SPONTANEOUS hyperventilation is admittedly a not manifestation of excitement, anxiety, and Since it was first emotion in unstable people. described in 1922 numerous cases have been recorded, originating from a great variety of exciting stimulisome of them bizarre. Almost always the presenting symptom has been tetany or hyperventilation, and there has been no doubt of the diagnosis. It is of course certain that many cases will have escaped recognition ; but if Soley and Shockare correct in supposing that " effort syndrome," which has been well known for a long time, is really nothing more or less than spontaneous hyperventilation, there will be little to be said for those who have made a study of effort syndrome. There are, however, one or two points about Soley and Shock’s contention that deserve critical reflection. Effort syndrome attacks both sexes, whereas hyperventilation tetany is rarely met with in men. (The only case described by Soley and Shock was in a woman.) Furthermore, effort syndrome is not characterised by tetany, which is usually a feature of simple hyperventilation. No doubt these discrepancies will be investigated but meantime there does not seem to be enough evidence to discard the old terminology of effort syndrome (as Soley and Shock suggest) and to substitute an "anxiety state complicated by the hyperventilation uncommon
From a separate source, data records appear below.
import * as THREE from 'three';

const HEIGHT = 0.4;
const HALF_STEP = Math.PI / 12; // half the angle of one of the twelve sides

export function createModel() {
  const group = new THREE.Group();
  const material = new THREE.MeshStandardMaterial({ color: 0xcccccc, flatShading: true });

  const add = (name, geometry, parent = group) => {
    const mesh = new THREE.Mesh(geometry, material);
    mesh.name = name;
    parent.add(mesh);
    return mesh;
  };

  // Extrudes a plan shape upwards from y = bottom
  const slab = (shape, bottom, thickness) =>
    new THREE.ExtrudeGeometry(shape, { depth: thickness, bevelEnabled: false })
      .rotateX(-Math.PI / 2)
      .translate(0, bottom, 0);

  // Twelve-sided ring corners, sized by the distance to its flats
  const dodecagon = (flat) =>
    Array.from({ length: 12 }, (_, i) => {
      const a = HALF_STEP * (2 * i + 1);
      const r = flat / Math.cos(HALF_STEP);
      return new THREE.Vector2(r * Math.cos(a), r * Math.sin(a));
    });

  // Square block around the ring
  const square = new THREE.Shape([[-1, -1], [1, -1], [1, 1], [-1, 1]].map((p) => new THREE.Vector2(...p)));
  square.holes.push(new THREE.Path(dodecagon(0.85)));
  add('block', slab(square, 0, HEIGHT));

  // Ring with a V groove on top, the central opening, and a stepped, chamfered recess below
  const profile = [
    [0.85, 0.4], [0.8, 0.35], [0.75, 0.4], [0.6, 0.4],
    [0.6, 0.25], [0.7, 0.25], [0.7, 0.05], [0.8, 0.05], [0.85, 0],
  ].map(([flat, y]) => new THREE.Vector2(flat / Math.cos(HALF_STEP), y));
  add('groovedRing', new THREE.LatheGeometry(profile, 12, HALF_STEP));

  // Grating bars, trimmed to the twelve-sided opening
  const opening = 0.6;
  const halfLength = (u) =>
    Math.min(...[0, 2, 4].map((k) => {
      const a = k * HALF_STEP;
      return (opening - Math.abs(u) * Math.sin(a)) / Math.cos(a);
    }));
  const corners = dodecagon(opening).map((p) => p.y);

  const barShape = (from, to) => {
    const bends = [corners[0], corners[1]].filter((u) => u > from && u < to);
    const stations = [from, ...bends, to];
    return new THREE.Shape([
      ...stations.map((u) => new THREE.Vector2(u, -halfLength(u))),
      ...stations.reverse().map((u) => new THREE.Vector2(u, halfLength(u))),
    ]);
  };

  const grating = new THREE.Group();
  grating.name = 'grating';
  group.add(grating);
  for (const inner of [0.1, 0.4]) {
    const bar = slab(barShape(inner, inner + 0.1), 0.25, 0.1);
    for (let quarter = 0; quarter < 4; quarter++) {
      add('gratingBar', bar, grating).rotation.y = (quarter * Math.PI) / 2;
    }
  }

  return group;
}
syndrome." NATIONAL NUTRITION POLICIES
Too little attention is paid to the non-political work of the League of Nations. The technical commission on nutrition, for example, has been trying to help governments all over the world to improve the2 physical state of their peoples, and its latest report describes the policies that various governments have actually adopted. It will be seen that some countries have done a good deal and others very little, but it is encouraging to observe the thoroughness with which some nations at least are investigating their problems. The national nutrition committees working under the League not only give advice to their governments but sometimes make recommendations on their own initiative. In 1937, for instance, the Danish committee drafted a bill to compel the proper preparation of flour, and the Iraq committee has advised its government on measures for stimulating fisheries. In many countries measures have been taken to remedy deficiencies in the dietary of the poor, especially the lack of milk. In Latvia the cooperative dairies offer bonuses to milk-producers, and in Norway grants are made for the provision of cheap milk, meat, and bacon to poor families. Many countries provide meals free or cheaply to special groups of consumers. Diet schedules have been drawn up and supervised by national nutrition committees on behalf of public institutions in which food is ’provided by the authorities. The League recognises, however, that ultimately the obstacles to sound nutrition are largely economic, and that measures of public assistance scarcely touch the edge of them. Other measures adopted by different countries are the reorganisation of agri1 Soley, M. H., and Shock, N. W., Amer. J. med. Sci. December, 1938, p. 840. 2 Survey of National Nutrition Policies. League of Nations. 1937-38. Allen and Unwin. Pp. 120. 2s. 6d.